++++ Input records

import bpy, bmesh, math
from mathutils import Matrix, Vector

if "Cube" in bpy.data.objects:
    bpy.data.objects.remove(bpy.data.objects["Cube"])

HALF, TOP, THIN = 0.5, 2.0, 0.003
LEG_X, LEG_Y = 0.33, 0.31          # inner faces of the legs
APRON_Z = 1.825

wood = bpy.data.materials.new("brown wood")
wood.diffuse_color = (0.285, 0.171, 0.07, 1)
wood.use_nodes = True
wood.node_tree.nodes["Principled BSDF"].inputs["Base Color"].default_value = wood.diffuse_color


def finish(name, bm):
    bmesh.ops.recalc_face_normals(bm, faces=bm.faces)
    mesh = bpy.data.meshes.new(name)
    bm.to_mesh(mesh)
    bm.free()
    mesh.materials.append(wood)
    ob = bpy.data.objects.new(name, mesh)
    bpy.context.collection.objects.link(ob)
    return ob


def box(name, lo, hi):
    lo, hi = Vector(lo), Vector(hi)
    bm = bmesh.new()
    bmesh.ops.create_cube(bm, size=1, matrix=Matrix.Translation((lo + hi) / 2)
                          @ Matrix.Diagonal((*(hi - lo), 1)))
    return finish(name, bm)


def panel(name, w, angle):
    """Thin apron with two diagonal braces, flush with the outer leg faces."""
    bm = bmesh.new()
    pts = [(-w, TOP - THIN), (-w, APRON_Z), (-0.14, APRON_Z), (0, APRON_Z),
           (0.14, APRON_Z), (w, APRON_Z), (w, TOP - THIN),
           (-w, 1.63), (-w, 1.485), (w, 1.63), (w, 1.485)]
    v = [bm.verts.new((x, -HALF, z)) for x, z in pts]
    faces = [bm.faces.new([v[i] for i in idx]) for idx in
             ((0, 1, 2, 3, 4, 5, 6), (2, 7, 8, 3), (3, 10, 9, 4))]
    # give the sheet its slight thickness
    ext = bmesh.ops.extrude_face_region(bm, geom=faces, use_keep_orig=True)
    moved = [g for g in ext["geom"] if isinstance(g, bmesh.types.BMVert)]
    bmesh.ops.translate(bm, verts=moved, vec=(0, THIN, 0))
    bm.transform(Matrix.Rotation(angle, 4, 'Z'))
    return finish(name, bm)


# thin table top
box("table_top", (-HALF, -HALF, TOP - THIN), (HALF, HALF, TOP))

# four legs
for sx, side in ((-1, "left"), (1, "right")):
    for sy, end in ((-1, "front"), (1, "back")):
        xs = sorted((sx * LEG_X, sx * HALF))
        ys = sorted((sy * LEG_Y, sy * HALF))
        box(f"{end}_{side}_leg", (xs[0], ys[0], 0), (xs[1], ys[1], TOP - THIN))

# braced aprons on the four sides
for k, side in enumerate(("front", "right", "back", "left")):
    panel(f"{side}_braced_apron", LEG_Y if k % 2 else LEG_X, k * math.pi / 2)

++++++++
++++ Input records

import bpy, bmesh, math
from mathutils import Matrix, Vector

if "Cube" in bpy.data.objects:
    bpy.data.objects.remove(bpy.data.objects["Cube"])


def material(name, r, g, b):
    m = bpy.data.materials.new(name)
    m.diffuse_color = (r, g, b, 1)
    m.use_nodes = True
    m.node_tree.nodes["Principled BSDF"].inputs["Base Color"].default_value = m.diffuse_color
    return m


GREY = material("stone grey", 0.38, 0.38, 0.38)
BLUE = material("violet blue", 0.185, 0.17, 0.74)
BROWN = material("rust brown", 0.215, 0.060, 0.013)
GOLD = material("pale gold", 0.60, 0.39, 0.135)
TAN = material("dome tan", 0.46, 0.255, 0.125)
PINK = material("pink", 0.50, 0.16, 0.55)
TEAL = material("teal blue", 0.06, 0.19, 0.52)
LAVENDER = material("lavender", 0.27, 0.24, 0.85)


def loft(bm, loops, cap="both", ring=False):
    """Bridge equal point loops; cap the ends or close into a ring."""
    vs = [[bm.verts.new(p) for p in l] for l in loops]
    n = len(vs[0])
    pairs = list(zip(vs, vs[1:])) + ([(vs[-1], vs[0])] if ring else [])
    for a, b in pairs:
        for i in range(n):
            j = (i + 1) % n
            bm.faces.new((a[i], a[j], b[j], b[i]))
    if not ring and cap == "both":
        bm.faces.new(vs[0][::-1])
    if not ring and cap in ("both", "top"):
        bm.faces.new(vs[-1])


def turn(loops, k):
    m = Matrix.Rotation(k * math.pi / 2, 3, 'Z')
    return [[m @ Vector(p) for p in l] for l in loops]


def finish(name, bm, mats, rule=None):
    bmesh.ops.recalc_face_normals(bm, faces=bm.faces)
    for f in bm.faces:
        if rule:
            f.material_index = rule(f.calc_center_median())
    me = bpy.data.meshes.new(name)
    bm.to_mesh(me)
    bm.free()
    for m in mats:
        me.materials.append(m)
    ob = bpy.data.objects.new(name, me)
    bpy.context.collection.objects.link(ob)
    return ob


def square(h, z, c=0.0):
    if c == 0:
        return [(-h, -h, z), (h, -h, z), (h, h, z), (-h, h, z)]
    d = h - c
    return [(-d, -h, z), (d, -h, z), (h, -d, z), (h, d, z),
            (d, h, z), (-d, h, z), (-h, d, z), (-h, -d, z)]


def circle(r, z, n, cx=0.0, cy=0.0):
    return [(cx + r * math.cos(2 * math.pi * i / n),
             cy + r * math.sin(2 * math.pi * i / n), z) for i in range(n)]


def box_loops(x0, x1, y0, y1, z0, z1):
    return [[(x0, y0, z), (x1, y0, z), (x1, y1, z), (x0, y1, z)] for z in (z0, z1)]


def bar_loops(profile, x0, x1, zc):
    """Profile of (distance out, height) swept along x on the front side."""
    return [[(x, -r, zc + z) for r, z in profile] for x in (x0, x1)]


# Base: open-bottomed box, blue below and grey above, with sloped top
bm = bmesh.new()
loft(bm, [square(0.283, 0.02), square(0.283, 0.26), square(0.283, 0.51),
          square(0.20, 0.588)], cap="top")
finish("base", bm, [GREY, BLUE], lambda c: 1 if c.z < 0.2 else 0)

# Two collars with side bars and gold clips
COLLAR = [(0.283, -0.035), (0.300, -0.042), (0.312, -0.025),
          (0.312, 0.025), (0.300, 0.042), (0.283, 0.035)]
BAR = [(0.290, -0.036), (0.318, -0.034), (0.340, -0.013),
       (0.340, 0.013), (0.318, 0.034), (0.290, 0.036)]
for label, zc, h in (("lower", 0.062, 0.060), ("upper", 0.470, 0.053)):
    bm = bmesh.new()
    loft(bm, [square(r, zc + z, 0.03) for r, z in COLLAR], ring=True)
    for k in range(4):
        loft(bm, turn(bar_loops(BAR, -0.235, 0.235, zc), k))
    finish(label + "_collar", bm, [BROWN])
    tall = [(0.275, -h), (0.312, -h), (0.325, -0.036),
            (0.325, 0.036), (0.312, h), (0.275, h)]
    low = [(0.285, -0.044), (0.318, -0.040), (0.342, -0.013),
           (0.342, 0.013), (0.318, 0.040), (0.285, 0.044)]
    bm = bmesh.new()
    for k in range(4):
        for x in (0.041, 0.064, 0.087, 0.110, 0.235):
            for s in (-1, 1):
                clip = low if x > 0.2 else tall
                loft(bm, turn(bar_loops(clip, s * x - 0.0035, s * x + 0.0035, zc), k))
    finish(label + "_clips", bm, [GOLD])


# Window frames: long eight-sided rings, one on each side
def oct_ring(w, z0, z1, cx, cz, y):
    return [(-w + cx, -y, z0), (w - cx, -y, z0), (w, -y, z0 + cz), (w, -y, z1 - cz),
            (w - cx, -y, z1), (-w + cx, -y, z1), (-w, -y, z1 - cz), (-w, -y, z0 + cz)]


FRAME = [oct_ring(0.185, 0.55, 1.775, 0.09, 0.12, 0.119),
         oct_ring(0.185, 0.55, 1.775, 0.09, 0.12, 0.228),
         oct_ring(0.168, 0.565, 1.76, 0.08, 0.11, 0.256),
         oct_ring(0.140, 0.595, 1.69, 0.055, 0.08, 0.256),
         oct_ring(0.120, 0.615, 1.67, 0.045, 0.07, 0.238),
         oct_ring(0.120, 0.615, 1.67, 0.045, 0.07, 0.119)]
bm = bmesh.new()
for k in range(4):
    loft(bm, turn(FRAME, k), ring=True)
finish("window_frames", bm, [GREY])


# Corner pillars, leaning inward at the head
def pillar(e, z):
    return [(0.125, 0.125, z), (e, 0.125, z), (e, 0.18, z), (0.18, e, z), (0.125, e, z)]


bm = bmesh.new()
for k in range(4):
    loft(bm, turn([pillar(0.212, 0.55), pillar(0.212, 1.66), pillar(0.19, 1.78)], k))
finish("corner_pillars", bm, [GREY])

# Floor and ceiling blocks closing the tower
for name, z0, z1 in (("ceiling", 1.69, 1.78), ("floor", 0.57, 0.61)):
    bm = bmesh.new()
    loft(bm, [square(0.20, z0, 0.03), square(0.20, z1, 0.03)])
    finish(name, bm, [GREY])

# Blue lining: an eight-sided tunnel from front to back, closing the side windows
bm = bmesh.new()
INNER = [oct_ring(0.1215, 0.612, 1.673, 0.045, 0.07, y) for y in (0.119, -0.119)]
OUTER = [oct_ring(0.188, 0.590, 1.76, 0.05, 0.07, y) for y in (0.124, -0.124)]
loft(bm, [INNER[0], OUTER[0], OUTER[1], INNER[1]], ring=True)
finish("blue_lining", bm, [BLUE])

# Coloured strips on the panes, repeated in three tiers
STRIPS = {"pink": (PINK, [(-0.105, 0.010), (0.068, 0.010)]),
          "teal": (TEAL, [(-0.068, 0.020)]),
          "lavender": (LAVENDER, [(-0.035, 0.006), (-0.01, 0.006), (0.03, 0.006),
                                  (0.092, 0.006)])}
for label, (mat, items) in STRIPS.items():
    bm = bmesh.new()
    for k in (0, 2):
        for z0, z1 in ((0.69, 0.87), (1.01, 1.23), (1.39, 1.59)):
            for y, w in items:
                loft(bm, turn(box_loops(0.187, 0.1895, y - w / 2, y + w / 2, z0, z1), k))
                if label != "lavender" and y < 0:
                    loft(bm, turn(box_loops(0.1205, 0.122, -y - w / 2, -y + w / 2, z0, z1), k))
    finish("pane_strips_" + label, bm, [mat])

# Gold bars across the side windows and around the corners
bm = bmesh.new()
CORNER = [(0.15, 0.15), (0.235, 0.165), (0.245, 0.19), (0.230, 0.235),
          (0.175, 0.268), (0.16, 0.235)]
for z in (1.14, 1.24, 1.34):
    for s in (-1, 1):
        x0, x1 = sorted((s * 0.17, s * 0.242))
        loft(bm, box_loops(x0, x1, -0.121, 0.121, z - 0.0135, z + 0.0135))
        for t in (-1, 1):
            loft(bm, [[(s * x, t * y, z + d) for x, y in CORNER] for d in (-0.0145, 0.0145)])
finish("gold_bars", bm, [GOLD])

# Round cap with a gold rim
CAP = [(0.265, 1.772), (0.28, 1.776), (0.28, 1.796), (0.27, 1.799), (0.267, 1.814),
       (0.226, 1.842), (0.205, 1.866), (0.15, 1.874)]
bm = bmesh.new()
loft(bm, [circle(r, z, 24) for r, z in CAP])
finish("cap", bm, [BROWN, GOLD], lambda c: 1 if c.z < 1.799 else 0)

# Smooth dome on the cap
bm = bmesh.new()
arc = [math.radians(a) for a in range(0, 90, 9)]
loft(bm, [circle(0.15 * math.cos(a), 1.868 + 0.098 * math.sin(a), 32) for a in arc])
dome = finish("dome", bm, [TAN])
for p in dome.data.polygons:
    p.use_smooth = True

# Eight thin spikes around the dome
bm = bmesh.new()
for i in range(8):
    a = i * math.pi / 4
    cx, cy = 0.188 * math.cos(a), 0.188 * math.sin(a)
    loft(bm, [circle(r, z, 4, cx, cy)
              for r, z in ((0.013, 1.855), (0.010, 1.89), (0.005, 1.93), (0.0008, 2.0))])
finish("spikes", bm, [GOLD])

++++++++

Your objective.
If a line in the data above contains "closing", return that line.

Finished task.
# Floor and ceiling blocks closing the tower
# Blue lining: an eight-sided tunnel from front to back, closing the side windows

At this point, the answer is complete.